◆ EXERCISE DETAILS: Set down the data again word for word. Skip any pictures.

+++ DATA FOR PROCESSING

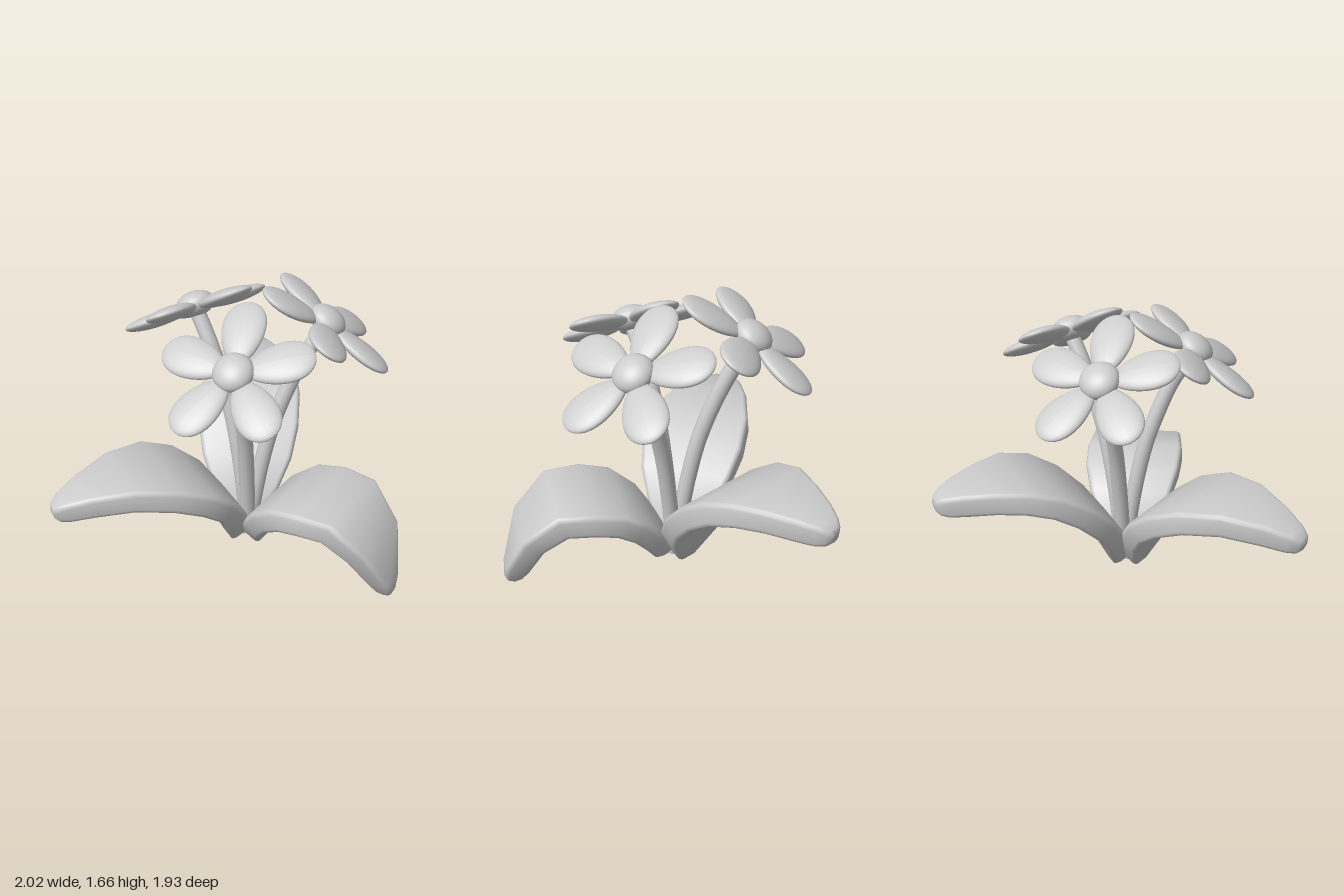
import * as THREE from 'three';
import { toCreasedNormals } from 'three/addons/utils/BufferGeometryUtils.js';

const clay = new THREE.MeshStandardMaterial({ color: 0xcccccc });
clay.name = 'light grey';
const rad = THREE.MathUtils.degToRad;

// Adds a named mesh to a parent
function add(parent, name, geometry) {
  const mesh = new THREE.Mesh(geometry, clay);
  mesh.name = name;
  parent.add(mesh);
  return mesh;
}

// Thick slab swept along a path of [distance, height, halfWidth, halfThickness], with rounded edges
function leafGeometry(path) {
  const steps = 3, n = 4 * (steps + 1);
  const pos = [], index = [];
  const pts = path.map(([r, y]) => new THREE.Vector2(r, y));
  const last = pts.length - 1;
  pts.forEach((p, i) => {
    const before = p.clone().sub(pts[Math.max(i - 1, 0)]).normalize();
    const after = pts[Math.min(i + 1, last)].clone().sub(p).normalize();
    const t = before.clone().add(after).normalize();
    const miter = i > 0 && i < last ? 1 / t.dot(after) : 1;
    const [, , w, half = 0.07] = path[i];
    const bevel = Math.min(0.028, w * 0.9, half * 0.9);
    for (let corner = 0; corner < 4; corner++) {
      const sn = corner === 0 || corner === 3 ? 1 : -1;
      const sz = corner < 2 ? 1 : -1;
      for (let k = 0; k <= steps; k++) {
        const a = (corner + k / steps) * Math.PI / 2;
        const up = (sn * (half - bevel) + bevel * Math.cos(a)) * miter;
        const side = sz * (w - bevel) + bevel * Math.sin(a);
        pos.push(p.x - t.y * up, p.y + t.x * up, side);
      }
    }
  });
  for (let i = 0; i < last; i++) {
    for (let j = 0; j < n; j++) {
      const a = i * n + j, b = i * n + (j + 1) % n;
      index.push(a, b, b + n, a, b + n, a + n);
    }
  }
  // End caps
  for (let j = 1; j < n - 1; j++) {
    index.push(0, j + 1, j);
    index.push(last * n, last * n + j, last * n + j + 1);
  }
  const g = new THREE.BufferGeometry();
  g.setAttribute('position', new THREE.Float32BufferAttribute(pos, 3));
  g.setIndex(index);
  return toCreasedNormals(g, 0.95);
}

// Flattened egg, wider towards its outer end
function petalGeometry() {
  const g = new THREE.SphereGeometry(1, 28, 18);
  g.rotateZ(-Math.PI / 2);
  const p = g.attributes.position;
  for (let i = 0; i < p.count; i++) {
    const x = p.getX(i);
    p.setXYZ(i, 0.248 + 0.192 * x, p.getY(i) * 0.042, p.getZ(i) * 0.12 * (1 + 0.22 * x));
  }
  g.computeVertexNormals();
  return g;
}

export function createModel() {
  const model = new THREE.Group();
  model.name = 'flowerPlant';

  // Three arching leaves, turned to an angle measured from x towards z
  const leaves = [
    ['leftLeaf', 180, [[0.03, 0.05, 0.03, 0.05], [0.05, 0.085, 0.07], [0.14, 0.28, 0.2], [0.24, 0.42, 0.27],
      [0.38, 0.535, 0.305], [0.565, 0.62, 0.295], [0.79, 0.65, 0.228], [1.0, 0.618, 0.14], [1.13, 0.583, 0.08, 0.065],
      [1.18, 0.567, 0.05, 0.052], [1.197, 0.561, 0.025, 0.03]]],
    ['backLeaf', -60, [[0.03, 0.05, 0.03, 0.05], [0.05, 0.085, 0.07], [0.14, 0.28, 0.2], [0.24, 0.425, 0.27],
      [0.38, 0.57, 0.305], [0.54, 0.68, 0.307], [0.71, 0.735, 0.275], [0.87, 0.738, 0.205], [1.02, 0.724, 0.135],
      [1.11, 0.709, 0.085, 0.065], [1.15, 0.702, 0.055, 0.052], [1.168, 0.698, 0.03, 0.03]]],
    ['frontLeaf', 60, [[0.06, 0.045, 0.03, 0.05], [0.075, 0.08, 0.07], [0.15, 0.22, 0.18], [0.24, 0.345, 0.25],
      [0.365, 0.44, 0.29], [0.52, 0.478, 0.3], [0.69, 0.478, 0.278], [0.853, 0.33, 0.21], [0.94, 0.1, 0.08, 0.068],
      [0.962, 0.035, 0.045, 0.052], [0.97, 0.008, 0.022, 0.03]]],
  ];
  for (const [name, angle, path] of leaves) {
    const leaf = add(model, name, leafGeometry(path));
    leaf.position.set(0.2, 0, 0.05);
    leaf.rotation.y = -rad(angle);
  }

  // Small root block joining the stems
  add(model, 'rootBlock', new THREE.BoxGeometry(0.08, 0.06, 0.08)).position.set(0.21, 0.08, 0.05);

  // Three like flowers, each turned a third of a circle from the last
  const petal = petalGeometry();
  const flowers = [
    ['rightFlower', [0.646, 1.404, 0.126], 0],
    ['frontFlower', [-0.048, 1.375, 0.368], 120],
    ['backFlower', [0.074, 1.412, -0.348], 240],
  ];
  for (const [name, [x, y, z], turn] of flowers) {
    const flower = new THREE.Group();
    flower.name = name;

    // Stem arching out from the root to the head
    const points = [[0.02, 0.07], [0.09, 0.3], [0.19, 0.55], [0.33, 0.8], [0.5, 1.0], [0.72, 1.2], [0.99, y - 0.02]];
    const curve = new THREE.CatmullRomCurve3(points.map(([s, h]) =>
      new THREE.Vector3(0.225 + (x - 0.225) * s, h, 0.05 + (z - 0.05) * s)));
    add(flower, 'stem', new THREE.TubeGeometry(curve, 24, 0.046, 12));

    // Head leaning outward, with a domed centre and five petals
    const head = new THREE.Group();
    head.name = 'flowerHead';
    head.position.set(x, y, z);
    const direction = rad(turn + 23);
    const axis = new THREE.Vector3(Math.sin(direction), 0, -Math.cos(direction));
    head.quaternion.setFromAxisAngle(axis, rad(33.5));
    const dome = add(head, 'flowerCentre', new THREE.SphereGeometry(0.113, 24, 16));
    dome.scale.y = 0.65;
    dome.position.y = 0.02;
    for (let k = 0; k < 5; k++) {
      add(head, 'petal', petal).rotation.y = -rad(turn + 191.5 + 72 * k);
    }
    flower.add(head);
    model.add(flower);
  }
  return model;
}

++++++

◆ EXERCISE RESULT:
import * as THREE from 'three';
import { toCreasedNormals } from 'three/addons/utils/BufferGeometryUtils.js';

const clay = new THREE.MeshStandardMaterial({ color: 0xcccccc });
clay.name = 'light grey';
const rad = THREE.MathUtils.degToRad;

// Adds a named mesh to a parent
function add(parent, name, geometry) {
  const mesh = new THREE.Mesh(geometry, clay);
  mesh.name = name;
  parent.add(mesh);
  return mesh;
}

// Thick slab swept along a path of [distance, height, halfWidth, halfThickness], with rounded edges
function leafGeometry(path) {
  const steps = 3, n = 4 * (steps + 1);
  const pos = [], index = [];
  const pts = path.map(([r, y]) => new THREE.Vector2(r, y));
  const last = pts.length - 1;
  pts.forEach((p, i) => {
    const before = p.clone().sub(pts[Math.max(i - 1, 0)]).normalize();
    const after = pts[Math.min(i + 1, last)].clone().sub(p).normalize();
    const t = before.clone().add(after).normalize();
    const miter = i > 0 && i < last ? 1 / t.dot(after) : 1;
    const [, , w, half = 0.07] = path[i];
    const bevel = Math.min(0.028, w * 0.9, half * 0.9);
    for (let corner = 0; corner < 4; corner++) {
      const sn = corner === 0 || corner === 3 ? 1 : -1;
      const sz = corner < 2 ? 1 : -1;
      for (let k = 0; k <= steps; k++) {
        const a = (corner + k / steps) * Math.PI / 2;
        const up = (sn * (half - bevel) + bevel * Math.cos(a)) * miter;
        const side = sz * (w - bevel) + bevel * Math.sin(a);
        pos.push(p.x - t.y * up, p.y + t.x * up, side);
      }
    }
  });
  for (let i = 0; i < last; i++) {
    for (let j = 0; j < n; j++) {
      const a = i * n + j, b = i * n + (j + 1) % n;
      index.push(a, b, b + n, a, b + n, a + n);
    }
  }
  // End caps
  for (let j = 1; j < n - 1; j++) {
    index.push(0, j + 1, j);
    index.push(last * n, last * n + j, last * n + j + 1);
  }
  const g = new THREE.BufferGeometry();
  g.setAttribute('position', new THREE.Float32BufferAttribute(pos, 3));
  g.setIndex(index);
  return toCreasedNormals(g, 0.95);
}

// Flattened egg, wider towards its outer end
function petalGeometry() {
  const g = new THREE.SphereGeometry(1, 28, 18);
  g.rotateZ(-Math.PI / 2);
  const p = g.attributes.position;
  for (let i = 0; i < p.count; i++) {
    const x = p.getX(i);
    p.setXYZ(i, 0.248 + 0.192 * x, p.getY(i) * 0.042, p.getZ(i) * 0.12 * (1 + 0.22 * x));
  }
  g.computeVertexNormals();
  return g;
}

export function createModel() {
  const model = new THREE.Group();
  model.name = 'flowerPlant';

  // Three arching leaves, turned to an angle measured from x towards z
  const leaves = [
    ['leftLeaf', 180, [[0.03, 0.05, 0.03, 0.05], [0.05, 0.085, 0.07], [0.14, 0.28, 0.2], [0.24, 0.42, 0.27],
      [0.38, 0.535, 0.305], [0.565, 0.62, 0.295], [0.79, 0.65, 0.228], [1.0, 0.618, 0.14], [1.13, 0.583, 0.08, 0.065],
      [1.18, 0.567, 0.05, 0.052], [1.197, 0.561, 0.025, 0.03]]],
    ['backLeaf', -60, [[0.03, 0.05, 0.03, 0.05], [0.05, 0.085, 0.07], [0.14, 0.28, 0.2], [0.24, 0.425, 0.27],
      [0.38, 0.57, 0.305], [0.54, 0.68, 0.307], [0.71, 0.735, 0.275], [0.87, 0.738, 0.205], [1.02, 0.724, 0.135],
      [1.11, 0.709, 0.085, 0.065], [1.15, 0.702, 0.055, 0.052], [1.168, 0.698, 0.03, 0.03]]],
    ['frontLeaf', 60, [[0.06, 0.045, 0.03, 0.05], [0.075, 0.08, 0.07], [0.15, 0.22, 0.18], [0.24, 0.345, 0.25],
      [0.365, 0.44, 0.29], [0.52, 0.478, 0.3], [0.69, 0.478, 0.278], [0.853, 0.33, 0.21], [0.94, 0.1, 0.08, 0.068],
      [0.962, 0.035, 0.045, 0.052], [0.97, 0.008, 0.022, 0.03]]],
  ];
  for (const [name, angle, path] of leaves) {
    const leaf = add(model, name, leafGeometry(path));
    leaf.position.set(0.2, 0, 0.05);
    leaf.rotation.y = -rad(angle);
  }

  // Small root block joining the stems
  add(model, 'rootBlock', new THREE.BoxGeometry(0.08, 0.06, 0.08)).position.set(0.21, 0.08, 0.05);

  // Three like flowers, each turned a third of a circle from the last
  const petal = petalGeometry();
  const flowers = [
    ['rightFlower', [0.646, 1.404, 0.126], 0],
    ['frontFlower', [-0.048, 1.375, 0.368], 120],
    ['backFlower', [0.074, 1.412, -0.348], 240],
  ];
  for (const [name, [x, y, z], turn] of flowers) {
    const flower = new THREE.Group();
    flower.name = name;

    // Stem arching out from the root to the head
    const points = [[0.02, 0.07], [0.09, 0.3], [0.19, 0.55], [0.33, 0.8], [0.5, 1.0], [0.72, 1.2], [0.99, y - 0.02]];
    const curve = new THREE.CatmullRomCurve3(points.map(([s, h]) =>
      new THREE.Vector3(0.225 + (x - 0.225) * s, h, 0.05 + (z - 0.05) * s)));
    add(flower, 'stem', new THREE.TubeGeometry(curve, 24, 0.046, 12));

    // Head leaning outward, with a domed centre and five petals
    const head = new THREE.Group();
    head.name = 'flowerHead';
    head.position.set(x, y, z);
    const direction = rad(turn + 23);
    const axis = new THREE.Vector3(Math.sin(direction), 0, -Math.cos(direction));
    head.quaternion.setFromAxisAngle(axis, rad(33.5));
    const dome = add(head, 'flowerCentre', new THREE.SphereGeometry(0.113, 24, 16));
    dome.scale.y = 0.65;
    dome.position.y = 0.02;
    for (let k = 0; k < 5; k++) {
      add(head, 'petal', petal).rotation.y = -rad(turn + 191.5 + 72 * k);
    }
    flower.add(head);
    model.add(flower);
  }
  return model;
}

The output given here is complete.